**EXERCISE GOAL:**
Take every line containing "append" from the material and copy it.
[Start of Attachment]
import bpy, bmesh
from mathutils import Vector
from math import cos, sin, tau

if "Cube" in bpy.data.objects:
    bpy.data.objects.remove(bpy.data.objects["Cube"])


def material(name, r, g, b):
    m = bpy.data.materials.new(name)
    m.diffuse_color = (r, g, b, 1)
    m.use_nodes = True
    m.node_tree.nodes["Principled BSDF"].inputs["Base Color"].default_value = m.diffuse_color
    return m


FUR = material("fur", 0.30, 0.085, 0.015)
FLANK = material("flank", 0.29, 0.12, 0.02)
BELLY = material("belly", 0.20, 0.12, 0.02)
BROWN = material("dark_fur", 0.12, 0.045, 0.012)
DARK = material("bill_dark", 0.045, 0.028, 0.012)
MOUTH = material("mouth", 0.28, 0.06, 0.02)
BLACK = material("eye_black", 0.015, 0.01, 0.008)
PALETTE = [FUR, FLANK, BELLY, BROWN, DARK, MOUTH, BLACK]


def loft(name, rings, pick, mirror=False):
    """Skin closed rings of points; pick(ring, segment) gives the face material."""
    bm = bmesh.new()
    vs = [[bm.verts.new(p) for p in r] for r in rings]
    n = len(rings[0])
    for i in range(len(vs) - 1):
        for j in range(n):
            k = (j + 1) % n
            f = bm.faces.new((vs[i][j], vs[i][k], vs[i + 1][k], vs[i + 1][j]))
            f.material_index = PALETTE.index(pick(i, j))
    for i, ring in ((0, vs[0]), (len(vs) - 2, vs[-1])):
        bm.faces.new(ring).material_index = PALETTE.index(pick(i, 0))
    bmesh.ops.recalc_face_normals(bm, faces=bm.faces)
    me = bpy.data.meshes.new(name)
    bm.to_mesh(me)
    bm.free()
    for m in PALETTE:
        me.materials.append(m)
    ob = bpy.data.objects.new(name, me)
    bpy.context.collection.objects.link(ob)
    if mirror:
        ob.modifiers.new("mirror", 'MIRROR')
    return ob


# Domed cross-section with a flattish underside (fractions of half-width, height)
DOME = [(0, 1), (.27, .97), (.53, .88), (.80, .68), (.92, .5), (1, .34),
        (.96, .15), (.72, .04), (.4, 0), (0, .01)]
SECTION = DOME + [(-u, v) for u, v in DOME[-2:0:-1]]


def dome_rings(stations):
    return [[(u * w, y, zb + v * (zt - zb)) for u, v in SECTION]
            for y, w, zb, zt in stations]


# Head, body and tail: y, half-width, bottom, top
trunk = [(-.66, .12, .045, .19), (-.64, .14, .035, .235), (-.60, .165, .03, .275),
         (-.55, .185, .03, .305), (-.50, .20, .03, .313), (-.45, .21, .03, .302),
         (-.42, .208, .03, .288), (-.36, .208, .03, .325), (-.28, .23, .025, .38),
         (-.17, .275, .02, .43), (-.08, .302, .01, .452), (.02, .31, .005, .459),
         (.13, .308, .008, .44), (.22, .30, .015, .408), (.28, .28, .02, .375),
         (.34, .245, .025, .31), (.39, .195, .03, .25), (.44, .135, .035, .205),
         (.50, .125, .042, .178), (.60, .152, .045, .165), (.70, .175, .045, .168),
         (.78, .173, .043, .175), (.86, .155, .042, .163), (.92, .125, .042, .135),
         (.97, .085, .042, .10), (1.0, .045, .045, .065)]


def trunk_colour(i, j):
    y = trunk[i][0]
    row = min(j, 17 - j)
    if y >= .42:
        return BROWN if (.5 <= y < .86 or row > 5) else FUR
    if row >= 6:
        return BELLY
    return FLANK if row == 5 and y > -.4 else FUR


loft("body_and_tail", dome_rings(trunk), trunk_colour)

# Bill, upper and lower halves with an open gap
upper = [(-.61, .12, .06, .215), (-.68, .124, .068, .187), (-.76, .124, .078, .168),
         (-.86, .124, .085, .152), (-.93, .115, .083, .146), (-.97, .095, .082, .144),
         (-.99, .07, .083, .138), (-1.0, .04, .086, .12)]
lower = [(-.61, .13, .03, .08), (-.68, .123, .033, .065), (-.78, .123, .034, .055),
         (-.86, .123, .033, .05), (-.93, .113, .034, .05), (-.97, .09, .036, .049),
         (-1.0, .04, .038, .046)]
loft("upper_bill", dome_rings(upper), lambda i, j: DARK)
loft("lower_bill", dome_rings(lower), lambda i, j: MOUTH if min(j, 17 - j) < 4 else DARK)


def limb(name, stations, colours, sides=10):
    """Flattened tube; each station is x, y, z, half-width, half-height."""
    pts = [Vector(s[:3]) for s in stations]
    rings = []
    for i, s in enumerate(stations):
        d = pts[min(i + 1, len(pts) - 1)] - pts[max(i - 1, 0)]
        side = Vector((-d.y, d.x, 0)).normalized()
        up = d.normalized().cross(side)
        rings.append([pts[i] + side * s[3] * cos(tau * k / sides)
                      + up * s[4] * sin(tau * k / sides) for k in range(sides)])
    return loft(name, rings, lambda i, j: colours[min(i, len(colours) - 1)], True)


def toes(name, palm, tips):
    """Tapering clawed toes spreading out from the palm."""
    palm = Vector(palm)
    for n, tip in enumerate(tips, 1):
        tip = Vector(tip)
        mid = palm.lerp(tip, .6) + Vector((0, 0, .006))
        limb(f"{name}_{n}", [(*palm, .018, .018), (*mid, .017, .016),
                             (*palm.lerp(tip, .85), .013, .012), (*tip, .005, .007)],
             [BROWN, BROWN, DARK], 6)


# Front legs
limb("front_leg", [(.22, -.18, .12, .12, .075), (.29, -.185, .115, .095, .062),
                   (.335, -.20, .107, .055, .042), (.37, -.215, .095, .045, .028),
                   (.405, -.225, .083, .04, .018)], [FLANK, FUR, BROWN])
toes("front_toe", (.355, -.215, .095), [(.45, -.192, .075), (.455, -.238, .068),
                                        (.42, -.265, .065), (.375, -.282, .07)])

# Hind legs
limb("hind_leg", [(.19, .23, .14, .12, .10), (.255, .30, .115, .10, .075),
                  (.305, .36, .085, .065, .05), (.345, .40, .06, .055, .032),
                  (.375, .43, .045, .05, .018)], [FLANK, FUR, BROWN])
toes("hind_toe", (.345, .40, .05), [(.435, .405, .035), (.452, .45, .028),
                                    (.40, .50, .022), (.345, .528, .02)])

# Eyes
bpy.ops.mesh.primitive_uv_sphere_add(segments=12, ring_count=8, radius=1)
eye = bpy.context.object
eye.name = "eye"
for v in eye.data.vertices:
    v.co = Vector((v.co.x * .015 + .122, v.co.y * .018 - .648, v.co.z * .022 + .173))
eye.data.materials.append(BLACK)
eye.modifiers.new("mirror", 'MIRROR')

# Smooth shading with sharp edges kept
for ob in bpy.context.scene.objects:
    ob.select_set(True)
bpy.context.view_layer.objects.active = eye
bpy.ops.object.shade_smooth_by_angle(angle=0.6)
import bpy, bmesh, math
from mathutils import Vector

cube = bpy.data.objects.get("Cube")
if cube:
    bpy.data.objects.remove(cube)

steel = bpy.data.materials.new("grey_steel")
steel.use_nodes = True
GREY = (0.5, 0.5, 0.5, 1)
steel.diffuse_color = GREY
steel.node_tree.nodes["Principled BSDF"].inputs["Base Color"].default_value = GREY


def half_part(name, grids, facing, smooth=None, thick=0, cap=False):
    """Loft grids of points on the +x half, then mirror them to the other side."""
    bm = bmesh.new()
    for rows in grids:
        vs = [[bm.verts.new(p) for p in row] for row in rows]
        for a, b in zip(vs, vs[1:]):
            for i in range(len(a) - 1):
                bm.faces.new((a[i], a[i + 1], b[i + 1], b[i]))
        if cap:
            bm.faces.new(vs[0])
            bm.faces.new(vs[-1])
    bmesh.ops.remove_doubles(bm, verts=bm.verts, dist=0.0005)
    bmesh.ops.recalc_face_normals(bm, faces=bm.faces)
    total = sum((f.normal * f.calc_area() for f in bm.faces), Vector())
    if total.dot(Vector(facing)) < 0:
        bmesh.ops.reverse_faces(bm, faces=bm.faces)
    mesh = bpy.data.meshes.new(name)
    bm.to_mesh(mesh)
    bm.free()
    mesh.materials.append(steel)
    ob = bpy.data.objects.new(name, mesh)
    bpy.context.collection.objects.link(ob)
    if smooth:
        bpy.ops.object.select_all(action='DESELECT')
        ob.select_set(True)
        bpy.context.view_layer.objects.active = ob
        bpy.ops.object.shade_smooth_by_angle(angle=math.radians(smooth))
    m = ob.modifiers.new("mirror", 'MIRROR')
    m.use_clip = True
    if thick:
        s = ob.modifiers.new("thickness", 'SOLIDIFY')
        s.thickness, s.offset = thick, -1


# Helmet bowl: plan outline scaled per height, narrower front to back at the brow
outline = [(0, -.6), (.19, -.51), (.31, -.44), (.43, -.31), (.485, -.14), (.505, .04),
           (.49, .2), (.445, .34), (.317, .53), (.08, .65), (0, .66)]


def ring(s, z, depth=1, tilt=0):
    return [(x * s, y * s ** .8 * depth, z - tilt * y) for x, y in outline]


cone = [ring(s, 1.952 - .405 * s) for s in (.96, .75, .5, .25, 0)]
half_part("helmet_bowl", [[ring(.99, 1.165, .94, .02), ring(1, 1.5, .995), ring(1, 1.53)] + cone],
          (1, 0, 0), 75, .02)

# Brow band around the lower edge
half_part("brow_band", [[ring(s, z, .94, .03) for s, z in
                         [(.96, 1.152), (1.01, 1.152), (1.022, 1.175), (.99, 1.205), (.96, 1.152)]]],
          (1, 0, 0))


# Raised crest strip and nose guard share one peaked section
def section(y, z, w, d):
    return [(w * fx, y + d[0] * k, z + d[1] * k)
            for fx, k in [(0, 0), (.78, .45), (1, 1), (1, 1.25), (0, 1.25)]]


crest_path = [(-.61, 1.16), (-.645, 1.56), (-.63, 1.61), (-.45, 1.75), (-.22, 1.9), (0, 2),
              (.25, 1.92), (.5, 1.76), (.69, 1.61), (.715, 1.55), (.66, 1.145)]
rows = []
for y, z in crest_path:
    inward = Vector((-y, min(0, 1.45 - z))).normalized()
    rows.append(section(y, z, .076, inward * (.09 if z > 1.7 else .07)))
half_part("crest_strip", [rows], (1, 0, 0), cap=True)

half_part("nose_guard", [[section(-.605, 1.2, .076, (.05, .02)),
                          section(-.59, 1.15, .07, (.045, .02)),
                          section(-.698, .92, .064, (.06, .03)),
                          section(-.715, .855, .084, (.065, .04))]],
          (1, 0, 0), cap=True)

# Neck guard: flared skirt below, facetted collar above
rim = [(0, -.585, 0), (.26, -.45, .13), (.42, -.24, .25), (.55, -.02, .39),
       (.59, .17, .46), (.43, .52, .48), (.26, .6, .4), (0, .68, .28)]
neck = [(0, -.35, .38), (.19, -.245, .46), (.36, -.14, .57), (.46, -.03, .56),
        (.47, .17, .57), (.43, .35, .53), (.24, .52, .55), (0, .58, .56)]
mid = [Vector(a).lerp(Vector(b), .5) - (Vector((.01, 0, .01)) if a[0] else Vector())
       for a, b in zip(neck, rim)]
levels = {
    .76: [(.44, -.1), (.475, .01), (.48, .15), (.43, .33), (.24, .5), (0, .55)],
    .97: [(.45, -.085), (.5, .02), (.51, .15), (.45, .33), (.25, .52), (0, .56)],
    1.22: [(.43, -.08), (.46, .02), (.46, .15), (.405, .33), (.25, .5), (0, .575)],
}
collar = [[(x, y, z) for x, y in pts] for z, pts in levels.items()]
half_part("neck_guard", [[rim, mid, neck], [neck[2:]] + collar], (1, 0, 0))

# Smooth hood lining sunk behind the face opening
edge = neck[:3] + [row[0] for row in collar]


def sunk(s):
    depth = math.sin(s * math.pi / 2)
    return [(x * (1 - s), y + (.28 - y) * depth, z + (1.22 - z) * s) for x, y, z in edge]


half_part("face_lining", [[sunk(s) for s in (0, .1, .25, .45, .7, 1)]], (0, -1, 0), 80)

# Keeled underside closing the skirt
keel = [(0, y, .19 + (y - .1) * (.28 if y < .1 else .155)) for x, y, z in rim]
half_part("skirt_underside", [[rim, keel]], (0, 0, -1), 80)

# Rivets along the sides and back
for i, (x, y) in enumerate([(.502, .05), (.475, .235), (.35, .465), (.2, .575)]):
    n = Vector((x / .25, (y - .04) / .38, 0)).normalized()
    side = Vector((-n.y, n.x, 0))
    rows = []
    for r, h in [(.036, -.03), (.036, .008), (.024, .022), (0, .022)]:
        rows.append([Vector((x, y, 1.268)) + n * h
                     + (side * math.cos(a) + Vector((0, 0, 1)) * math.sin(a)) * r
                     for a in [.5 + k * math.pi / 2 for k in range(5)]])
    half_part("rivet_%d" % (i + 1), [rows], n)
[End of Attachment]
**WRITTEN ANSWER:**
        me.materials.append(m)
        rings.append([pts[i] + side * s[3] * cos(tau * k / sides)
eye.data.materials.append(BLACK)
    mesh.materials.append(steel)
    rows.append(section(y, z, .076, inward * (.09 if z > 1.7 else .07)))
        rows.append([Vector((x, y, 1.268)) + n * h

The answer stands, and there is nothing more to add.